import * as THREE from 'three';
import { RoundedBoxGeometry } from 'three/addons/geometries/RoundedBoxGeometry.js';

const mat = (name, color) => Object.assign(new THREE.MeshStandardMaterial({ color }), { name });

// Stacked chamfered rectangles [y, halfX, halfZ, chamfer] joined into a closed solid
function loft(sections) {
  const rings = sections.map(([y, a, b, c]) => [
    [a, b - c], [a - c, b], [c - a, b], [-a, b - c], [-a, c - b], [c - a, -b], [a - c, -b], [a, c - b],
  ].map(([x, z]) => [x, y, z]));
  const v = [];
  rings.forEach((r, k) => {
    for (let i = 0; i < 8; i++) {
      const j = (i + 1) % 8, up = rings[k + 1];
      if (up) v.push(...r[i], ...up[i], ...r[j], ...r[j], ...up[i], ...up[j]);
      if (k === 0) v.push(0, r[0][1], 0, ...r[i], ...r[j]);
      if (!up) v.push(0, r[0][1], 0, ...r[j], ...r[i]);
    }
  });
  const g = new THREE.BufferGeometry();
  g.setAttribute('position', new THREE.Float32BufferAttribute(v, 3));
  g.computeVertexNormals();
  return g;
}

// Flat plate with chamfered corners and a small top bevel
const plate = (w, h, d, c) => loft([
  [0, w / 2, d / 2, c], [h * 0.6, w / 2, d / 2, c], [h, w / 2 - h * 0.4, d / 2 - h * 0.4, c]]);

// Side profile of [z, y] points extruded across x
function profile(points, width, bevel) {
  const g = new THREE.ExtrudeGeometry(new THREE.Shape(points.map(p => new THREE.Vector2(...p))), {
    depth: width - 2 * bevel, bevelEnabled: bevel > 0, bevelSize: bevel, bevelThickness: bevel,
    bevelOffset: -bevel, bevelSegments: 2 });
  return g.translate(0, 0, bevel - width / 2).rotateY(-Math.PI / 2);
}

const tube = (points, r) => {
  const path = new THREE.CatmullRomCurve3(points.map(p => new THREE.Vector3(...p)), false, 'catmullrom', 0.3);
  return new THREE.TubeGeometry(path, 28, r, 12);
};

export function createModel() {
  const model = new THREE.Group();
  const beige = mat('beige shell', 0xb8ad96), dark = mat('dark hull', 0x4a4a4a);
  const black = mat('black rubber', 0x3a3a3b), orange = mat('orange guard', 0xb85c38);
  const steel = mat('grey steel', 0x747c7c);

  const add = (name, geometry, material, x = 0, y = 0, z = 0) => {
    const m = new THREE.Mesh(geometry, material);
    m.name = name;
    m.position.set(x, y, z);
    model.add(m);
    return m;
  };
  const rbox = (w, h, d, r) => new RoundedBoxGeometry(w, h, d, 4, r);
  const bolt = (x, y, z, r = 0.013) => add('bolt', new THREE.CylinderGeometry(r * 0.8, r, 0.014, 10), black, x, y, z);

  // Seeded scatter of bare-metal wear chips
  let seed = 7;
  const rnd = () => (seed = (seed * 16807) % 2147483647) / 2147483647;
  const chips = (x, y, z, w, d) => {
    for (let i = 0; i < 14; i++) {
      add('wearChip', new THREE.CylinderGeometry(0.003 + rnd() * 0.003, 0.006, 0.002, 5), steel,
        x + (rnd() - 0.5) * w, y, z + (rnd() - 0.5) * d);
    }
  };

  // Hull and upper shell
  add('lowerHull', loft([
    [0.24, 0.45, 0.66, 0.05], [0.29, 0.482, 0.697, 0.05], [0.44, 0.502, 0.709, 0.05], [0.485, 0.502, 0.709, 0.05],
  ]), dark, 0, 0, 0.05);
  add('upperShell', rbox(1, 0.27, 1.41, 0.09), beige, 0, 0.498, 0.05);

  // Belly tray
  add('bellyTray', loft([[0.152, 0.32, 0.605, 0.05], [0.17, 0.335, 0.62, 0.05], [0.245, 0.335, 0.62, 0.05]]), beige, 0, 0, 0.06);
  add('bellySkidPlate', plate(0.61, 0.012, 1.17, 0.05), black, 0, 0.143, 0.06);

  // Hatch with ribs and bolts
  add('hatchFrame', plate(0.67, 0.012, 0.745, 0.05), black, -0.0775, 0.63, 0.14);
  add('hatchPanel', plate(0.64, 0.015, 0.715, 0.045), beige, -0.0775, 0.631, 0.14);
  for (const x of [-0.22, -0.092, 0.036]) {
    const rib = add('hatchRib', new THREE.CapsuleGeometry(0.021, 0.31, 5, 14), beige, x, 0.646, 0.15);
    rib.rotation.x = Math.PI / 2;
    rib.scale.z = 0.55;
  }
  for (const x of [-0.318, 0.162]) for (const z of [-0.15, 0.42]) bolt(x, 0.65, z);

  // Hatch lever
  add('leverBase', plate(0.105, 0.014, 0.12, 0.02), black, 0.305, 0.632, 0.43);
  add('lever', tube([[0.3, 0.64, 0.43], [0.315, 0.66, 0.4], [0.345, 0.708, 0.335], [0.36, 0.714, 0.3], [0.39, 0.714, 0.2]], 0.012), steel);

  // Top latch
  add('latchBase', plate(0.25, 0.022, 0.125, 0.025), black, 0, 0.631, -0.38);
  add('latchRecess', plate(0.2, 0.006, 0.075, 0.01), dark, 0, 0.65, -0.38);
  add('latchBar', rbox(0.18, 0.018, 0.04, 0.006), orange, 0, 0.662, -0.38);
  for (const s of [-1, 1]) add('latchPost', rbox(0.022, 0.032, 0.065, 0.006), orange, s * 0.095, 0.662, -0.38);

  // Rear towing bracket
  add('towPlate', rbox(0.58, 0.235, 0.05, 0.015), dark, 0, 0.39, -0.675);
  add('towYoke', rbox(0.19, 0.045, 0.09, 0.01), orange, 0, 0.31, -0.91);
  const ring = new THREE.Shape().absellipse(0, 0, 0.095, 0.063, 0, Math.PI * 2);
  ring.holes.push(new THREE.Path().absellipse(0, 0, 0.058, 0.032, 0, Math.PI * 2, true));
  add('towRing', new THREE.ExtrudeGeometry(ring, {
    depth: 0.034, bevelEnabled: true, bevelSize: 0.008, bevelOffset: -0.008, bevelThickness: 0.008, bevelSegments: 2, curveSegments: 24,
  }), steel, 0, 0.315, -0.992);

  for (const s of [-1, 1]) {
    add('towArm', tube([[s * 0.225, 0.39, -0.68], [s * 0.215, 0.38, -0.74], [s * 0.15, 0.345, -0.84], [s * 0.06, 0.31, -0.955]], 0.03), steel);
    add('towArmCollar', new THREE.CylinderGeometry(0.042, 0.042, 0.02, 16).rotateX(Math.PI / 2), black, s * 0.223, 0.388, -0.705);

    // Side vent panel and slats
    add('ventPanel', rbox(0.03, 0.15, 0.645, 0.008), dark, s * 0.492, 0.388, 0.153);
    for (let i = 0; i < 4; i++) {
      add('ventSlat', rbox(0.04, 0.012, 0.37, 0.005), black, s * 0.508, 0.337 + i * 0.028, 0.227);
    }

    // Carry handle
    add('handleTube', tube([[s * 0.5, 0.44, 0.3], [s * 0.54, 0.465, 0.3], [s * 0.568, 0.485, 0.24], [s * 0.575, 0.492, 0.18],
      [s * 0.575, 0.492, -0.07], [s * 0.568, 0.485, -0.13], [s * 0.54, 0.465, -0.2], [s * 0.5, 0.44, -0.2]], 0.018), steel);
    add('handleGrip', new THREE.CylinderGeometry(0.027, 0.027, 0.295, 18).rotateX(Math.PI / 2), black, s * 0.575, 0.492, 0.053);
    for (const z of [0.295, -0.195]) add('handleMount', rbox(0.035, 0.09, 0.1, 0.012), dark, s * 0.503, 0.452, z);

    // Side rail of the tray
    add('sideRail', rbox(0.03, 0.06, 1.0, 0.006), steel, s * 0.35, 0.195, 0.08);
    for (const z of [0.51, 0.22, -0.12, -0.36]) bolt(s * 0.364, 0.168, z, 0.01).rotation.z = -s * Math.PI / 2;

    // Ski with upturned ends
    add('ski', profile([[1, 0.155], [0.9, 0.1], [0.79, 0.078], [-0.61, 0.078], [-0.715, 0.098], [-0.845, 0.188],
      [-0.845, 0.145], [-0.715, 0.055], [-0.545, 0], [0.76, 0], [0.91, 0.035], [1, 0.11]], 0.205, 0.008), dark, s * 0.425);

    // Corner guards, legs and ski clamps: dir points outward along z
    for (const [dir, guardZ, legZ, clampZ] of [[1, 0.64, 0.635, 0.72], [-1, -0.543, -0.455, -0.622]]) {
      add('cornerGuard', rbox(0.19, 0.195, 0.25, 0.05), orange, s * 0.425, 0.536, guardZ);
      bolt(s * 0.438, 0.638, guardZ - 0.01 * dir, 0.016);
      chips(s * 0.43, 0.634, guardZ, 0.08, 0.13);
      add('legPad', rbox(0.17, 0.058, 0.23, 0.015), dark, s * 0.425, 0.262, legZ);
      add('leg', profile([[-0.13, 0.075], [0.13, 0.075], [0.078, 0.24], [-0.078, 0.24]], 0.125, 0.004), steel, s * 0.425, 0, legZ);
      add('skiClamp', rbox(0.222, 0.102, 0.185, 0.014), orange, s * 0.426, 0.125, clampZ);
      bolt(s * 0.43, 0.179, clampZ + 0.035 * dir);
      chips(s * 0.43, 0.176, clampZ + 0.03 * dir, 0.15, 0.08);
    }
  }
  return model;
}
********************
• [Brief] Verbatim output is expected for the lines from the start of the data to the line in which "bevelOffset: -bevel, bevelSegments: 2" appears, both included.

• [Response to this exercise]
import * as THREE from 'three';
import { RoundedBoxGeometry } from 'three/addons/geometries/RoundedBoxGeometry.js';

const mat = (name, color) => Object.assign(new THREE.MeshStandardMaterial({ color }), { name });

// Stacked chamfered rectangles [y, halfX, halfZ, chamfer] joined into a closed solid
function loft(sections) {
  const rings = sections.map(([y, a, b, c]) => [
    [a, b - c], [a - c, b], [c - a, b], [-a, b - c], [-a, c - b], [c - a, -b], [a - c, -b], [a, c - b],
  ].map(([x, z]) => [x, y, z]));
  const v = [];
  rings.forEach((r, k) => {
    for (let i = 0; i < 8; i++) {
      const j = (i + 1) % 8, up = rings[k + 1];
      if (up) v.push(...r[i], ...up[i], ...r[j], ...r[j], ...up[i], ...up[j]);
      if (k === 0) v.push(0, r[0][1], 0, ...r[i], ...r[j]);
      if (!up) v.push(0, r[0][1], 0, ...r[j], ...r[i]);
    }
  });
  const g = new THREE.BufferGeometry();
  g.setAttribute('position', new THREE.Float32BufferAttribute(v, 3));
  g.computeVertexNormals();
  return g;
}

// Flat plate with chamfered corners and a small top bevel
const plate = (w, h, d, c) => loft([
  [0, w / 2, d / 2, c], [h * 0.6, w / 2, d / 2, c], [h, w / 2 - h * 0.4, d / 2 - h * 0.4, c]]);

// Side profile of [z, y] points extruded across x
function profile(points, width, bevel) {
  const g = new THREE.ExtrudeGeometry(new THREE.Shape(points.map(p => new THREE.Vector2(...p))), {
    depth: width - 2 * bevel, bevelEnabled: bevel > 0, bevelSize: bevel, bevelThickness: bevel,
    bevelOffset: -bevel, bevelSegments: 2 });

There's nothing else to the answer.